England’s First Silk Mill

This is from Highways & Byways of Derbyshire:

In the 18th century, Derby was reputed to be a town of gentry rather than trade. Nonetheless, it enjoys the claim of having ben the home of the first silk mill in England, The art of spinning silk by machinery was an Italian secret, very jealously guarded, until one John Lombe, of Derby, travelled to Italy and succeeded in obtaining by bribery and dishonest means – which he, doubtless, justified to himself as business smartness – models of the machinery then in use. On his return he built a mill on a little island in the Derwent, which was pulled down in 1890 by an unimaginative Corporation. Lombe had a hard struggle. Parliament had granted him a patent for 14 years, but as the industry was an entirely new one, and his mechanics had never seen the models working, endless modifications and improvements had to be made, with the result that the 14 years had almost expired before the mill began to answer Lombe’s expectations. He, therefore, appealed to Parliament for assistance, and received a grant of £14,00 on condition that he allowed a complete model to be made of his engines. They were the wonder of all who saw them. Defoe’s Tour speaks with awe of each Italian engine, containing 26,586 wheels and 97,746 movements, which worked 73,726 yards of silk thread every time the water wheel went round, and that was 3 times every minute. “One fire engine” we are told, “conveys warm air to every individual part of the machine, and the whole work is governed by one regulator.” Another Derby man, Thomas Roe, introduced the silk industry into Macclesfield, with machines built on the model of those of Lombe.

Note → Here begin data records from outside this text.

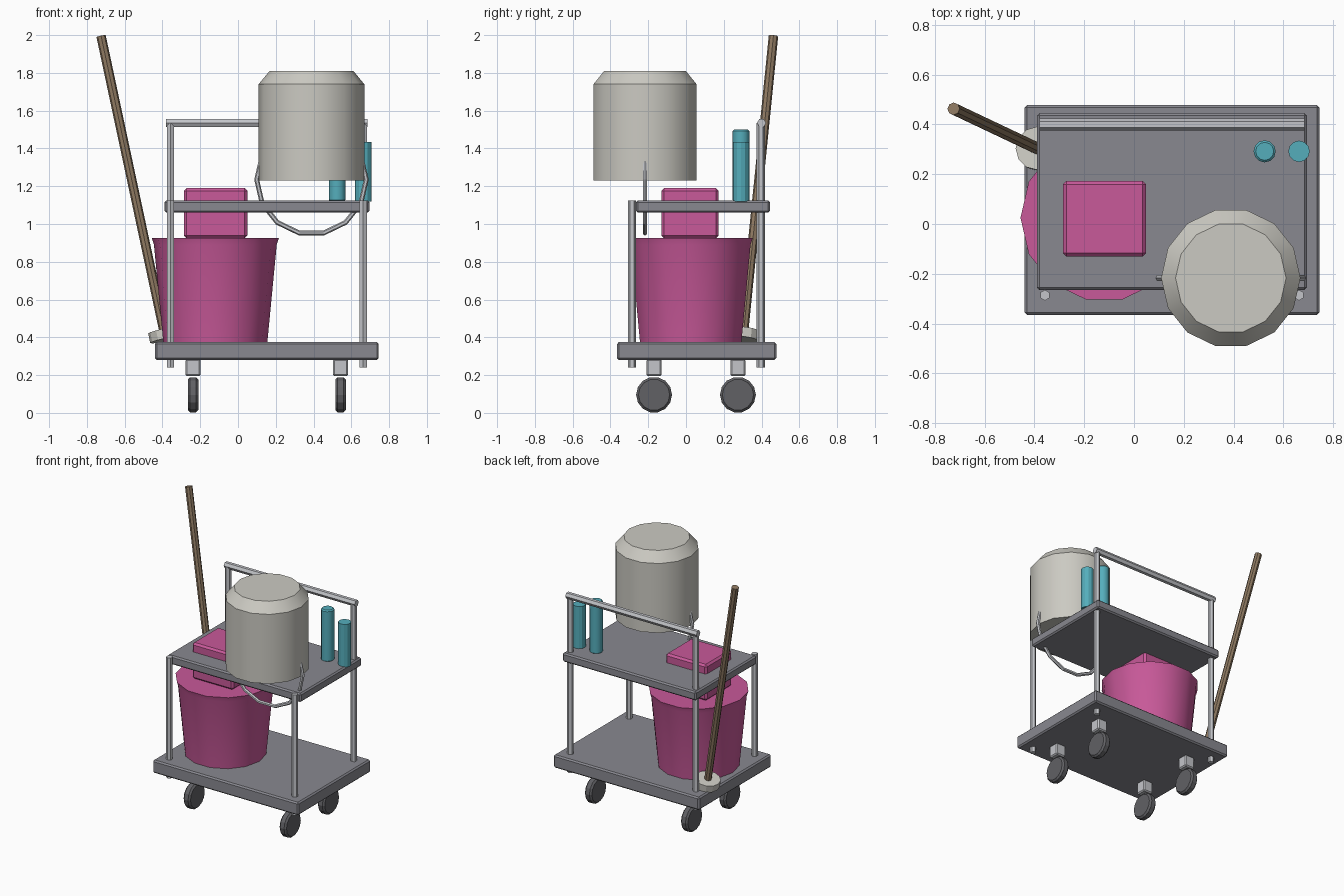
import bpy, math
from mathutils import Vector

if "Cube" in bpy.data.objects:
    bpy.data.objects.remove(bpy.data.objects["Cube"])

def material(name, rgb):
    m = bpy.data.materials.new(name)
    m.diffuse_color = (*rgb, 1)
    m.use_nodes = True
    m.node_tree.nodes["Principled BSDF"].inputs["Base Color"].default_value = m.diffuse_color
    return m

PINK = material("pink", (0.58, 0.10, 0.32))
TEAL = material("teal", (0.09, 0.42, 0.50))
CREAM = material("cream", (0.60, 0.59, 0.54))
WOOD = material("wood", (0.27, 0.19, 0.12))
GREY = material("grey", (0.25, 0.25, 0.28))
METAL = material("metal", (0.55, 0.56, 0.59))
RUBBER = material("rubber", (0.12, 0.12, 0.13))

def finish(o, name, mat, bevel=0, smooth=None):
    o.name = name
    o.data.materials.append(mat)
    if bevel:
        b = o.modifiers.new("bevel", 'BEVEL')
        b.width = bevel
        b.segments = 1
        b.limit_method = 'ANGLE'
        b.angle_limit = math.radians(50)
    if smooth:
        for p in o.data.polygons:
            p.use_smooth = True
        bpy.ops.object.shade_smooth_by_angle(angle=math.radians(smooth))
    return o

def box(name, lo, hi, mat, bevel=0.01):
    lo, hi = Vector(lo), Vector(hi)
    bpy.ops.mesh.primitive_cube_add(size=1, location=(lo + hi) / 2)
    o = bpy.context.object
    o.scale = hi - lo
    bpy.ops.object.transform_apply(location=False, rotation=False, scale=True)
    return finish(o, name, mat, bevel)

def rod(name, a, b, r, sides, mat, bevel=0, smooth=None):
    a, b = Vector(a), Vector(b)
    d = b - a
    bpy.ops.mesh.primitive_cylinder_add(vertices=sides, radius=r, depth=d.length, location=(a + b) / 2)
    o = bpy.context.object
    o.rotation_euler = Vector((0, 0, 1)).rotation_difference(d.normalized()).to_euler()
    return finish(o, name, mat, bevel, smooth)

def lathe(name, x, y, profile, sides, mat):
    # capped solid of revolution with a corner on the x axis
    verts, n = [], sides
    for r, z in profile:
        for i in range(n):
            t = 2 * math.pi * i / n
            verts.append((r * math.cos(t), r * math.sin(t), z))
    faces = [tuple(reversed(range(n))),
             tuple(range((len(profile) - 1) * n, len(profile) * n))]
    for k in range(len(profile) - 1):
        for i in range(n):
            j = (i + 1) % n
            faces.append((k * n + i, k * n + j, k * n + n + j, k * n + n + i))
    me = bpy.data.meshes.new(name)
    me.from_pydata(verts, [], faces)
    o = bpy.data.objects.new(name, me)
    bpy.context.collection.objects.link(o)
    o.location = (x, y, 0)
    bpy.ops.object.select_all(action='DESELECT')
    bpy.context.view_layer.objects.active = o
    o.select_set(True)
    return finish(o, name, mat, smooth=29)

# Trays
box("bottom_tray", (-0.44, -0.365, 0.28), (0.745, 0.478, 0.375), GREY)
box("top_shelf", (-0.39, -0.265, 1.06), (0.695, 0.445, 1.125), GREY)

# Posts and push handle
for side, x in (("left", -0.358), ("right", 0.663)):
    rod(f"front_post_{side}", (x, -0.286, 0.24), (x, -0.286, 1.125), 0.0215, 6, METAL)
    rod(f"back_post_{side}", (x, 0.396, 0.24), (x, 0.396, 1.535), 0.0215, 6, METAL)
rod("push_handle", (-0.38, 0.40, 1.535), (0.685, 0.40, 1.535), 0.024, 6, METAL)

# Casters
for x in (-0.238, 0.543):
    for y in (-0.169, 0.275):
        box("caster_mount", (x - 0.04, y - 0.04, 0.195), (x + 0.04, y + 0.04, 0.285), METAL, 0.008)
        rod("caster_wheel", (x - 0.028, y, 0.096), (x + 0.028, y, 0.096), 0.095, 14, RUBBER, 0.012)

# Waste bin with a box standing on it, through the shelf
lathe("waste_bin", -0.12, 0.025, [(0.275, 0.37), (0.325, 0.89), (0.336, 0.925)], 14, PINK)
box("pink_box", (-0.286, -0.131, 0.925), (0.049, 0.173, 1.19), PINK, 0.014)

# Upturned bucket and its carrying ring
lathe("bucket", 0.389, -0.217, [(0.28, 1.23), (0.28, 1.74), (0.222, 1.81)], 14, CREAM)
bpy.ops.mesh.primitive_torus_add(major_segments=14, minor_segments=6, major_radius=0.29,
                                 minor_radius=0.013, location=(0.389, -0.217, 1.235),
                                 rotation=(math.pi / 2, 0, 0))
finish(bpy.context.object, "bucket_ring", METAL)

# Spray bottles
rod("tall_bottle", (0.525, 0.292, 1.12), (0.525, 0.292, 1.50), 0.0445, 12, TEAL, 0.008, 35)
rod("short_bottle", (0.663, 0.292, 1.12), (0.663, 0.292, 1.435), 0.043, 12, TEAL)

# Mop: leaning stick with a head square to it
foot, tip = Vector((-0.385, 0.302, 0.40)), Vector((-0.725, 0.463, 1.995))
axis = (tip - foot).normalized()
rod("mop_stick", foot, tip, 0.025, 8, WOOD)
head = Vector((-0.385, 0.302, 0.413))
rod("mop_head", head - axis * 0.026, head + axis * 0.026, 0.087, 12, CREAM)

This is a huge amount of time and money, and no mention is made where the initial funds came from, but as the industry would have been of great benefit to the town, in providing work, especially for the poor, these large sums must have been provided in the belief they would reap significant returns. I’m not so sure about the end of the story:

Lombe’s fate was tragic. The Italians were so infuriated at his having discovered their secret that they sent over a woman to compass his death.. so the story goes… by means of poison.

Leave a Reply

Fill in your details below or click an icon to log in:

WordPress.com Logo

You are commenting using your WordPress.com account. Log Out /  Change )

Google photo

You are commenting using your Google account. Log Out /  Change )

Twitter picture

You are commenting using your Twitter account. Log Out /  Change )

Facebook photo

You are commenting using your Facebook account. Log Out /  Change )

Connecting to %s